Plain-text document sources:
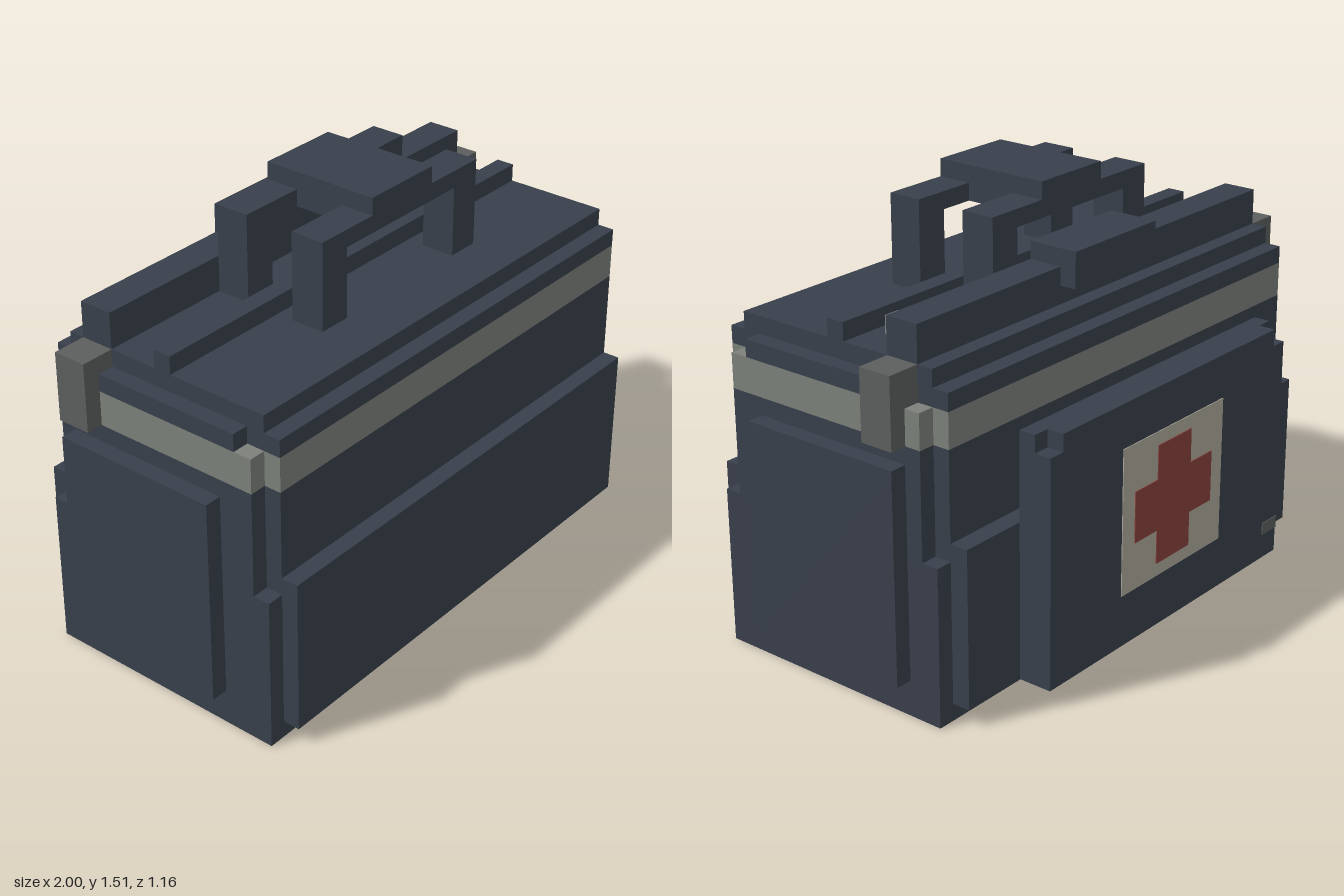
import * as THREE from 'three';

const fabric = new THREE.MeshStandardMaterial({ color: 0x383f4b });
fabric.name = 'slate fabric';
const reflective = new THREE.MeshStandardMaterial({ color: 0x7c807a });
reflective.name = 'reflective grey';
const metal = new THREE.MeshStandardMaterial({ color: 0x5c5d5d });
metal.name = 'buckle grey';
const cream = new THREE.MeshStandardMaterial({ color: 0xada89b });
cream.name = 'badge cream';
const red = new THREE.MeshStandardMaterial({ color: 0x88403a });
red.name = 'cross red';

export function createModel() {
  const model = new THREE.Group();
  model.name = 'medicalBag';

  // Box given by its limits on each axis
  const box = (name, material, [x0, x1], [y0, y1], [z0, z1]) => {
    const mesh = new THREE.Mesh(new THREE.BoxGeometry(x1 - x0, y1 - y0, z1 - z0), material);
    mesh.position.set((x0 + x1) / 2, (y0 + y1) / 2, (z0 + z1) / 2);
    mesh.name = name;
    model.add(mesh);
  };

  // Outline given in x and z, raised from y0 to y1
  const prism = (name, material, points, y0, y1) => {
    const shape = new THREE.Shape(points.map(([x, z]) => new THREE.Vector2(x, -z)));
    const geometry = new THREE.ExtrudeGeometry(shape, { depth: y1 - y0, bevelEnabled: false });
    geometry.rotateX(-Math.PI / 2).translate(0, y0, 0);
    const mesh = new THREE.Mesh(geometry, material);
    mesh.name = name;
    model.add(mesh);
  };

  // Rectangle with notched corners; the sides span only zBack to zFront
  const notched = (zBack, zFront) => [
    [-0.88, 0.515], [0.88, 0.515], [0.88, zFront], [0.94, zFront],
    [0.94, zBack], [0.88, zBack], [0.88, -0.39], [-0.88, -0.39],
    [-0.88, zBack], [-0.94, zBack], [-0.94, zFront], [-0.88, zFront],
  ];

  // Bag body, reflective band and lid
  box('base', fabric, [-0.94, 0.94], [0, 0.545], [-0.39, 0.515]);
  prism('upperBody', fabric, notched(-0.33, 0.455), 0.545, 0.91);
  prism('reflectiveBand', reflective, notched(-0.33, 0.455), 0.91, 1.03);
  prism('lidRim', fabric, notched(-0.27, 0.39), 1.03, 1.09);
  box('lidTop', fabric, [-0.88, 0.88], [1.09, 1.15], [-0.33, 0.455]);

  // Front and back panels
  box('frontPanel', fabric, [-0.88, 0.88], [0.06, 0.605], [0.515, 0.575]);
  box('backPanel', fabric, [-0.88, 0.88], [0.06, 0.605], [-0.455, -0.39]);

  // Back pocket with its two upper corners cut away
  box('backPocket', fabric, [-0.635, 0.635], [0.06, 0.85], [-0.575, -0.455]);
  prism('backPocketTop', fabric, [
    [-0.635, -0.455], [0.635, -0.455], [0.635, -0.515], [0.575, -0.515],
    [0.575, -0.575], [-0.575, -0.575], [-0.575, -0.515], [-0.635, -0.515],
  ], 0.85, 0.91);

  // Badge and cross on the pocket
  box('badge', cream, [-0.273, 0.273], [0.243, 0.757], [-0.578, -0.575]);
  const cross = new THREE.Shape([
    [-0.09, -0.21], [0.09, -0.21], [0.09, -0.09], [0.21, -0.09], [0.21, 0.09], [0.09, 0.09],
    [0.09, 0.21], [-0.09, 0.21], [-0.09, 0.09], [-0.21, 0.09], [-0.21, -0.09], [-0.09, -0.09],
  ].map(([x, y]) => new THREE.Vector2(x, y)));
  const crossMesh = new THREE.Mesh(
    new THREE.ExtrudeGeometry(cross, { depth: 0.003, bevelEnabled: false }), red);
  crossMesh.position.set(0, 0.5, -0.581);
  crossMesh.name = 'cross';
  model.add(crossMesh);
  box('pocketZipPull', metal, [-0.635, -0.55], [0.15, 0.195], [-0.578, -0.575]);

  // Side pockets and buckles
  for (const side of [-1, 1]) {
    const span = (a, b) => (side > 0 ? [a, b] : [-b, -a]);
    box('sidePocket', fabric, span(0.94, 1), [0.125, 0.85], [-0.27, 0.33]);
    box('sideBuckle', metal, span(0.88, 1), [0.91, 1.15], [-0.273, -0.153]);
  }

  // Ridges, closing flap and zip pull on the lid
  box('zipRidge', fabric, [-0.88, 0.88], [1.15, 1.212], [0.025, 0.09]);
  box('lidStrap', fabric, [-0.88, 0.88], [1.15, 1.275], [-0.273, -0.153]);
  box('lidFlap', fabric, [-0.21, 0.21], [1.212, 1.335], [-0.333, -0.153]);
  box('lidZipPull', reflective, [0.695, 0.755], [1.15, 1.212], [-0.152, -0.03]);

  // Two carrying loops joined by a grip
  for (const z of [[-0.152, -0.03], [0.152, 0.273]]) {
    for (const x of [[-0.393, -0.275], [0.275, 0.393]]) {
      box('handlePost', fabric, x, [1.15, 1.395], z);
    }
    box('handleBar', fabric, [-0.393, 0.393], [1.395, 1.455], z);
  }
  box('handleGrip', fabric, [-0.152, 0.152], [1.395, 1.515], [-0.152, 0.273]);

  return model;
}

WORK ITEM: Answer with a number alone: how many lines of the records contain the string "cream"?

SOLUTION FOR THIS EXERCISE: 3